### What to produce
Find the line containing "for row in range(2" in the listing below. Repeat it exactly, along with each following line up to and including the one containing "11), (8, 9)).finish()".
*** Begin section ***
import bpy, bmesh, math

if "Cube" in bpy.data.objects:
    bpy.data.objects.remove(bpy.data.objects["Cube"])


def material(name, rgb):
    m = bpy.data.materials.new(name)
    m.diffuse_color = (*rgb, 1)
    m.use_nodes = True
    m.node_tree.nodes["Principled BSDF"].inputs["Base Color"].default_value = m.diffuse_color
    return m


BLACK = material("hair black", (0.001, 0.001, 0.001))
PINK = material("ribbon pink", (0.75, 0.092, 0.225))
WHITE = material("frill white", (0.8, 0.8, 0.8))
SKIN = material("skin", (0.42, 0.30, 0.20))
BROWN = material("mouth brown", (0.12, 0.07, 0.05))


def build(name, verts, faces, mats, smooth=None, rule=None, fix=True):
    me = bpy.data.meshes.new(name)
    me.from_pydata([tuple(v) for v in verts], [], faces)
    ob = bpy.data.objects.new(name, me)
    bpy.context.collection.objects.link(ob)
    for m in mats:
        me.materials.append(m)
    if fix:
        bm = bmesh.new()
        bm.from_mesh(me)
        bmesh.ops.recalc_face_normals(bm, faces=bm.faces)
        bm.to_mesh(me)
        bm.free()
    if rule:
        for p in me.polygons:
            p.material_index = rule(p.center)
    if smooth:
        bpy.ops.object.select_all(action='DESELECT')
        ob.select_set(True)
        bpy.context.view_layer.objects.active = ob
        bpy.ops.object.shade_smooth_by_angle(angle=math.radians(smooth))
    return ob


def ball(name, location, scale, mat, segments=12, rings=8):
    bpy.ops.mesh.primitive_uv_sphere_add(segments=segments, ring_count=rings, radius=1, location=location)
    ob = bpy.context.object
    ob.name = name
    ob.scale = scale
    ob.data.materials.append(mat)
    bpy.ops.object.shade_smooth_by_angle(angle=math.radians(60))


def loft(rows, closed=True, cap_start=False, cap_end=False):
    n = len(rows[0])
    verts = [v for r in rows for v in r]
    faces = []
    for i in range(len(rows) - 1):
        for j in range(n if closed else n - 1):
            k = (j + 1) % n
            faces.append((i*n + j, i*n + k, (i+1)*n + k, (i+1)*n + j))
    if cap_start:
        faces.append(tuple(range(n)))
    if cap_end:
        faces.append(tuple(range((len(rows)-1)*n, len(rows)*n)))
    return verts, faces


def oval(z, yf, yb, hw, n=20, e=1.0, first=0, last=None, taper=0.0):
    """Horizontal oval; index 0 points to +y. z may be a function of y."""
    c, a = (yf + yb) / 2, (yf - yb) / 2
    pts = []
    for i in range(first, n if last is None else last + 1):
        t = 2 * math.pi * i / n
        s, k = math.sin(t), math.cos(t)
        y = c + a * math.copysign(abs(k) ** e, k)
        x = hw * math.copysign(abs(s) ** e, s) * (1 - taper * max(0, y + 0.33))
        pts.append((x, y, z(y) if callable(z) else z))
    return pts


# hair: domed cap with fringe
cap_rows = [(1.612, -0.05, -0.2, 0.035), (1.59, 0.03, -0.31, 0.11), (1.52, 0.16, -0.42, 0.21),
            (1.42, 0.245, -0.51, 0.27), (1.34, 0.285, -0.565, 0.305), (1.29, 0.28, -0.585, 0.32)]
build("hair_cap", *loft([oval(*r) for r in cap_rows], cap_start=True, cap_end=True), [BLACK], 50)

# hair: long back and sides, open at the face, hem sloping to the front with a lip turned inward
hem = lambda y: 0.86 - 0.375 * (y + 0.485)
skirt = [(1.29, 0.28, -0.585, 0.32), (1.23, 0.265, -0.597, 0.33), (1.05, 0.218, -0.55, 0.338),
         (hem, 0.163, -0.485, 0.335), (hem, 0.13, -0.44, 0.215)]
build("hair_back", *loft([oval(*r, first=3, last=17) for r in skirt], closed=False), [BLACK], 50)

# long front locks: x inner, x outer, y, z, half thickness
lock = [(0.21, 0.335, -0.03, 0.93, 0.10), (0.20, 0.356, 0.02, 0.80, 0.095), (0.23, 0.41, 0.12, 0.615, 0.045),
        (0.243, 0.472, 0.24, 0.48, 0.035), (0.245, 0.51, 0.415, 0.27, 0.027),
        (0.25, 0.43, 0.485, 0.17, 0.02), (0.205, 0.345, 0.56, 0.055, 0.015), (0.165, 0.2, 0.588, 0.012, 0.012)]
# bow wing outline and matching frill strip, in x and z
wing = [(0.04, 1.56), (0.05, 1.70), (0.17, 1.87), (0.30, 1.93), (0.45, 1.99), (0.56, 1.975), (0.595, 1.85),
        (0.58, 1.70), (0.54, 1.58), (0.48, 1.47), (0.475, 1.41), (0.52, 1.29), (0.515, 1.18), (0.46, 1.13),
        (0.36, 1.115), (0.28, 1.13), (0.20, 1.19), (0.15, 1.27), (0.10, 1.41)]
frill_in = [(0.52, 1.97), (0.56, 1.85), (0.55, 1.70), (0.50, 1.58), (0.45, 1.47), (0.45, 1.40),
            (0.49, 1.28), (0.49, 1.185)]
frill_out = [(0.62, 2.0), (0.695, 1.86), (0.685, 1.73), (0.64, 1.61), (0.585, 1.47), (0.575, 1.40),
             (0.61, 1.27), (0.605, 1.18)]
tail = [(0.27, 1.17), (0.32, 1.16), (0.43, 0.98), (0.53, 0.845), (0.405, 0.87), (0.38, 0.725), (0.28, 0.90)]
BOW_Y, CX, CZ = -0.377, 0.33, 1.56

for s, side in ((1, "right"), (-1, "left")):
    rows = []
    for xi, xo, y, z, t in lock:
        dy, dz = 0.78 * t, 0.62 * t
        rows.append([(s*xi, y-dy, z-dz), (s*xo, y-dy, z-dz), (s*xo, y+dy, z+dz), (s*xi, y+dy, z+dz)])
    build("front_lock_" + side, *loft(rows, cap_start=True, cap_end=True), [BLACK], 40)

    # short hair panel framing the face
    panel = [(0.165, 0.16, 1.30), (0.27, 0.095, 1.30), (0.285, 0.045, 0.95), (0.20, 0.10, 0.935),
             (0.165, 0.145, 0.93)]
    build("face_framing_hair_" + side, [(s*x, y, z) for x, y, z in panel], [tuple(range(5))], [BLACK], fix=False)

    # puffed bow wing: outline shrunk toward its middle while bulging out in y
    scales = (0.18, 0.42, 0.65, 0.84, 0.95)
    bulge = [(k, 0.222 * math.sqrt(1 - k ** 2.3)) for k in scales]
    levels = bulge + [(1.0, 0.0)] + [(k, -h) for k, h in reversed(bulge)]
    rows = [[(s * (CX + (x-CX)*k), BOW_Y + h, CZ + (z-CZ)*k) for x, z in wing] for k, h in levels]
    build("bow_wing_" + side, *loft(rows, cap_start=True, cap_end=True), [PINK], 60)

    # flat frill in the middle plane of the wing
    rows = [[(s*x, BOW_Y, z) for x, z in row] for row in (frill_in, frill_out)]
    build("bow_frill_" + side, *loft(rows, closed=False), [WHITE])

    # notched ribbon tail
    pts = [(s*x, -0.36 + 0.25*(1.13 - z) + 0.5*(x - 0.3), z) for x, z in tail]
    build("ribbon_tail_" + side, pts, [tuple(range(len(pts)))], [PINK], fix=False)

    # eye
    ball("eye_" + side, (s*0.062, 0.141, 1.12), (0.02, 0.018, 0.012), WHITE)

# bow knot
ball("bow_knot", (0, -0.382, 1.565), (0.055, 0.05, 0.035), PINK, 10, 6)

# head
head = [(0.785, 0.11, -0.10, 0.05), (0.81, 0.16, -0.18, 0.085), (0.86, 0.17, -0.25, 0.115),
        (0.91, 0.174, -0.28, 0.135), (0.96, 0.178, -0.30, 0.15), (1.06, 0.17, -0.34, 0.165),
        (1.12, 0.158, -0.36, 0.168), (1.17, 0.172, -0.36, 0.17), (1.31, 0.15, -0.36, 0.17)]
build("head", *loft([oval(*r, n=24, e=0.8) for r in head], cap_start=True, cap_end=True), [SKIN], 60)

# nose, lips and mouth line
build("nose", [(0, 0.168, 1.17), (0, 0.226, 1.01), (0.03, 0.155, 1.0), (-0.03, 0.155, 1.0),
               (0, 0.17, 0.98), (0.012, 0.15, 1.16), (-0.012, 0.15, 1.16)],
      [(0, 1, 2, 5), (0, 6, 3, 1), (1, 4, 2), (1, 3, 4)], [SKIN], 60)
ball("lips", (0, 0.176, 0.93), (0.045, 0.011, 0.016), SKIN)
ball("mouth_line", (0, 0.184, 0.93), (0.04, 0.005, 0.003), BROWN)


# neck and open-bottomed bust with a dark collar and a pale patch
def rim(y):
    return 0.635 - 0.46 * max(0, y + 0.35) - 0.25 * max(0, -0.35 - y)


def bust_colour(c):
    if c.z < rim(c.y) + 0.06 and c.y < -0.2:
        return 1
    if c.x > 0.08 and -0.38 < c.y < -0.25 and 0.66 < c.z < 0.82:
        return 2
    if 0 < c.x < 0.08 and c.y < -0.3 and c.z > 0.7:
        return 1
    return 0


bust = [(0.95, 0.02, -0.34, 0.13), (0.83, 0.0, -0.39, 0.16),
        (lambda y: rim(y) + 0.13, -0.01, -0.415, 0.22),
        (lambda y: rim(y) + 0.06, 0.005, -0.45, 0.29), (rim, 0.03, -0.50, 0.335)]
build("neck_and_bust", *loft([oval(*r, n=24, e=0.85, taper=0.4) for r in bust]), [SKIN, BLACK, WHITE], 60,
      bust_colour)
*** End section ***
*** Begin section ***
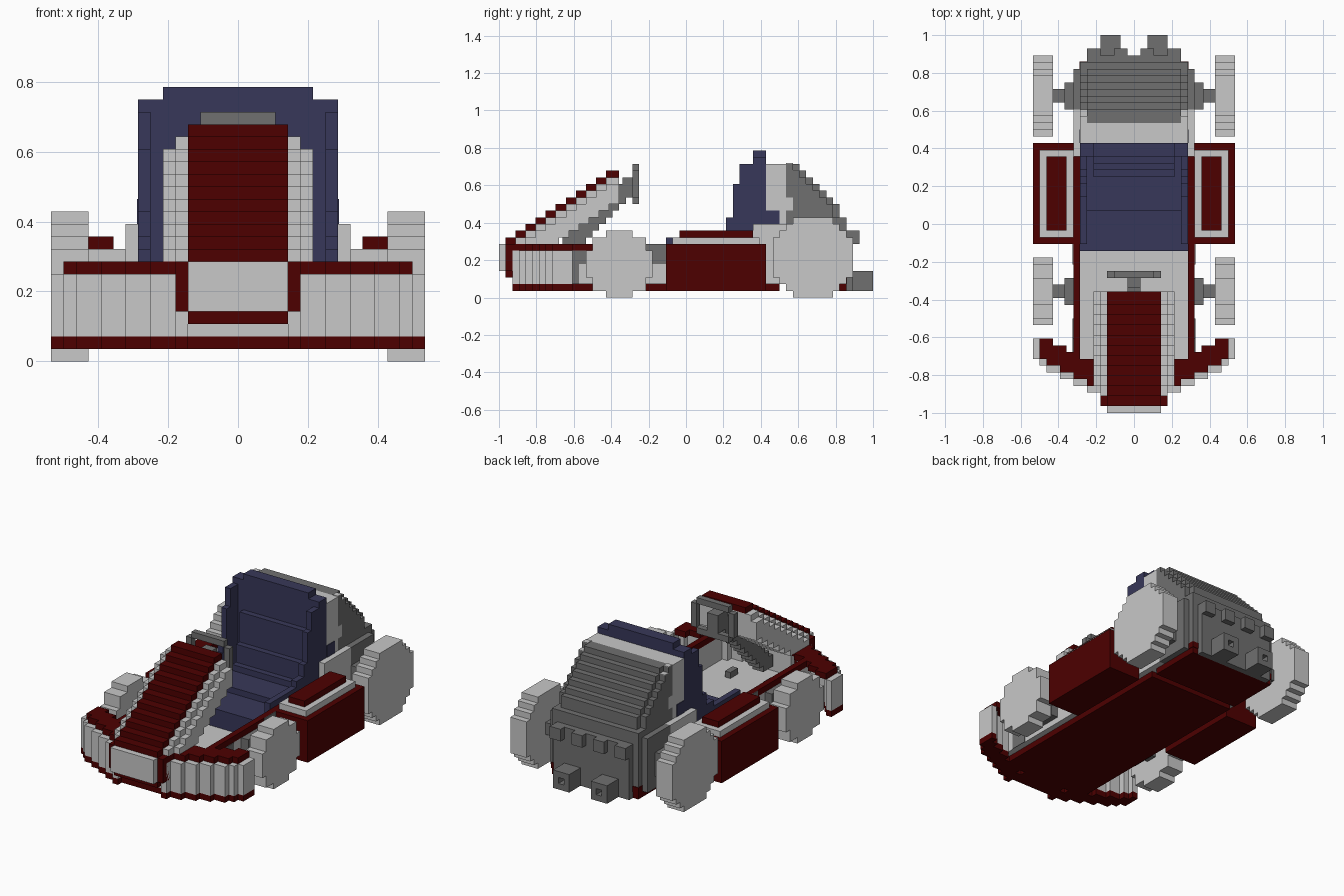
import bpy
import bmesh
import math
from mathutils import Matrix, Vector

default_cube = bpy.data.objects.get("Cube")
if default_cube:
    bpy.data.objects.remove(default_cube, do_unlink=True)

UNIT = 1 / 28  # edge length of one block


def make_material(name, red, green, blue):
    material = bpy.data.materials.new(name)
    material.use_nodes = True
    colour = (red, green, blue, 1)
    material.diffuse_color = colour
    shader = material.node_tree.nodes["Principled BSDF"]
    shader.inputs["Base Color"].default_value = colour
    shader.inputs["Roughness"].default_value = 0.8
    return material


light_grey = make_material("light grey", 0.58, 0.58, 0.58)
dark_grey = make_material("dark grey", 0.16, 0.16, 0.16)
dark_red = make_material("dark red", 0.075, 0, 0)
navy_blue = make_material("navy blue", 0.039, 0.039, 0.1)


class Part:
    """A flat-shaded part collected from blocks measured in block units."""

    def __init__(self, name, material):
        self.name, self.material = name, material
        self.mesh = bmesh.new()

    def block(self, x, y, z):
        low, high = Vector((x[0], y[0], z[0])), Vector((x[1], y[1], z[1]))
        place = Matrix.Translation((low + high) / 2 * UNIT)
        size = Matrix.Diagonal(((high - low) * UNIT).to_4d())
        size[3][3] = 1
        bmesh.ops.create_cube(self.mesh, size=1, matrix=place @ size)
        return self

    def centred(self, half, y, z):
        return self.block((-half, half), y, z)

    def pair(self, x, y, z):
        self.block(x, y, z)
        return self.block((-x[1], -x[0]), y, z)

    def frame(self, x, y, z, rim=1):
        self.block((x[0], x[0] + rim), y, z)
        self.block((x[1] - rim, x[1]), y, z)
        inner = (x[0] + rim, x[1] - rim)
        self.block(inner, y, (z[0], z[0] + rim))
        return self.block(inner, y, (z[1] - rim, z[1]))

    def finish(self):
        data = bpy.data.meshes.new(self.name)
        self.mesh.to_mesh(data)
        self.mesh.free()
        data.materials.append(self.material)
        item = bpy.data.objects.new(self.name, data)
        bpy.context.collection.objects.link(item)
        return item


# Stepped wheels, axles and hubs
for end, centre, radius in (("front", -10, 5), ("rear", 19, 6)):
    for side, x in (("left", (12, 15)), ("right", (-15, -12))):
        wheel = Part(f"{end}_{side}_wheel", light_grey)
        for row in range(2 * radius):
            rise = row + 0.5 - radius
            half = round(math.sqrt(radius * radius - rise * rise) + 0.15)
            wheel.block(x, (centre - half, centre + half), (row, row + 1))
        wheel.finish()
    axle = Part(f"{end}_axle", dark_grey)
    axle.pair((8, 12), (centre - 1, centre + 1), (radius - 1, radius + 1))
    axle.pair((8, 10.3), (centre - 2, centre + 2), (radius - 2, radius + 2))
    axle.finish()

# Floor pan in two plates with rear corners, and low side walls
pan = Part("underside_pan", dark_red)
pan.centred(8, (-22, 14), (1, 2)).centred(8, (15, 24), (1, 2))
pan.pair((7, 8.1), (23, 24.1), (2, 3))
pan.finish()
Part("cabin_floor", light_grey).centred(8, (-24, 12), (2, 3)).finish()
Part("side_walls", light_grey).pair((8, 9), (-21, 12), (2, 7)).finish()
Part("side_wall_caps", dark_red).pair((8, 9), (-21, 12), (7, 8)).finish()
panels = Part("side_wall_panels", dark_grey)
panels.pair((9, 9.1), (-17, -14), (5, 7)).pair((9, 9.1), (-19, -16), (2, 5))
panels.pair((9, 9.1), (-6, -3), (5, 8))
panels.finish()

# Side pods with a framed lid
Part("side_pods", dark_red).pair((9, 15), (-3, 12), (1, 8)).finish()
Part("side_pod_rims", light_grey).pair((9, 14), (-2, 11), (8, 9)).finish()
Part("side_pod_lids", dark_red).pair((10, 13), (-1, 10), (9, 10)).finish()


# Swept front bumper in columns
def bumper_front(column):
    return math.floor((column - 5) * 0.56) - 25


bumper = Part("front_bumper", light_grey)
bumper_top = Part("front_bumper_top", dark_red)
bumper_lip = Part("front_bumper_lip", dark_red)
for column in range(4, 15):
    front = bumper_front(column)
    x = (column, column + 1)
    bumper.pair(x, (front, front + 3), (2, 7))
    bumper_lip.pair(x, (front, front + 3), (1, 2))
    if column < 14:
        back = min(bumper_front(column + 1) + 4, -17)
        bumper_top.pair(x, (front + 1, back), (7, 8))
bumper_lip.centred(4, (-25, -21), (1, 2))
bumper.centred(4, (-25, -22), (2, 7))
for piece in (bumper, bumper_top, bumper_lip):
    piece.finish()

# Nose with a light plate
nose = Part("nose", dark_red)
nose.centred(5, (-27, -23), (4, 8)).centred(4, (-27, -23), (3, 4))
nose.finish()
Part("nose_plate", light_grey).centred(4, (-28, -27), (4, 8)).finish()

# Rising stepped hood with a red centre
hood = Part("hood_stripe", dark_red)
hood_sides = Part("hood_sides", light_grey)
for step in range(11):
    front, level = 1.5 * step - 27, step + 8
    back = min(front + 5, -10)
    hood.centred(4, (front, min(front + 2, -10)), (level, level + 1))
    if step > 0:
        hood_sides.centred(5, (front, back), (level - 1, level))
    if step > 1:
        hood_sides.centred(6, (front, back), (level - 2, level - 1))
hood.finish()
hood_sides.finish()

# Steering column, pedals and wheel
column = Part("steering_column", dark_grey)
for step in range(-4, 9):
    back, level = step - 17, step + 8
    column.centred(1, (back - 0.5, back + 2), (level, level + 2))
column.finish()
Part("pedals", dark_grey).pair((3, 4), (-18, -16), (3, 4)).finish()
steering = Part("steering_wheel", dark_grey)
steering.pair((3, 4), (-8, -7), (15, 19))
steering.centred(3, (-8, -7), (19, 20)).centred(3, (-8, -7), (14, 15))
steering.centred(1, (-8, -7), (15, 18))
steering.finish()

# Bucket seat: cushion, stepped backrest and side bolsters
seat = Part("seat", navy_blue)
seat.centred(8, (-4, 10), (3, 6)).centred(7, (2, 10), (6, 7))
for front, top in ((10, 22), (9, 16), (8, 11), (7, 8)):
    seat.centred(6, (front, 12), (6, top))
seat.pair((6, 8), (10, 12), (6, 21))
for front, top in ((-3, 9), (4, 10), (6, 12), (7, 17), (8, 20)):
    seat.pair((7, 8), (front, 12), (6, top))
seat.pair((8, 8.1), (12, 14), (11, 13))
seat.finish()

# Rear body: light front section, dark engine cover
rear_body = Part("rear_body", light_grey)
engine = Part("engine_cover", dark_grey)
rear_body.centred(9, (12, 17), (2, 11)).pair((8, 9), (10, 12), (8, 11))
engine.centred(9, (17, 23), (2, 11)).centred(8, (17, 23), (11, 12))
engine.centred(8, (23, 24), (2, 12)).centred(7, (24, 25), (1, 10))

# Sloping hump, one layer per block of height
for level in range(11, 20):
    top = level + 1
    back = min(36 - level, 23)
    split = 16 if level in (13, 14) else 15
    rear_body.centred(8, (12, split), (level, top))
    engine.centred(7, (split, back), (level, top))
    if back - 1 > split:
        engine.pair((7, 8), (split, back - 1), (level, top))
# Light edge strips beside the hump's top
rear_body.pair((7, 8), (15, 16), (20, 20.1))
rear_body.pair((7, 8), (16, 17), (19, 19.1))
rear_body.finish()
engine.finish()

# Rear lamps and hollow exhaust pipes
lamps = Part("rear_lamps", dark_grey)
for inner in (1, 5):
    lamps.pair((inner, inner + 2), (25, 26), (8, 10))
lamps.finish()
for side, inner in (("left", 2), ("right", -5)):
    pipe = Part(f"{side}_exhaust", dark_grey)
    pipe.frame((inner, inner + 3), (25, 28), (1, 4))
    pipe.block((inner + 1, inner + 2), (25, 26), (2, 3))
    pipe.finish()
*** End section ***
### Output of the exercise
        for row in range(2 * radius):
            rise = row + 0.5 - radius
            half = round(math.sqrt(radius * radius - rise * rise) + 0.15)
            wheel.block(x, (centre - half, centre + half), (row, row + 1))
        wheel.finish()
    axle = Part(f"{end}_axle", dark_grey)
    axle.pair((8, 12), (centre - 1, centre + 1), (radius - 1, radius + 1))
    axle.pair((8, 10.3), (centre - 2, centre + 2), (radius - 2, radius + 2))
    axle.finish()

# Floor pan in two plates with rear corners, and low side walls
pan = Part("underside_pan", dark_red)
pan.centred(8, (-22, 14), (1, 2)).centred(8, (15, 24), (1, 2))
pan.pair((7, 8.1), (23, 24.1), (2, 3))
pan.finish()
Part("cabin_floor", light_grey).centred(8, (-24, 12), (2, 3)).finish()
Part("side_walls", light_grey).pair((8, 9), (-21, 12), (2, 7)).finish()
Part("side_wall_caps", dark_red).pair((8, 9), (-21, 12), (7, 8)).finish()
panels = Part("side_wall_panels", dark_grey)
panels.pair((9, 9.1), (-17, -14), (5, 7)).pair((9, 9.1), (-19, -16), (2, 5))
panels.pair((9, 9.1), (-6, -3), (5, 8))
panels.finish()

# Side pods with a framed lid
Part("side_pods", dark_red).pair((9, 15), (-3, 12), (1, 8)).finish()
Part("side_pod_rims", light_grey).pair((9, 14), (-2, 11), (8, 9)).finish()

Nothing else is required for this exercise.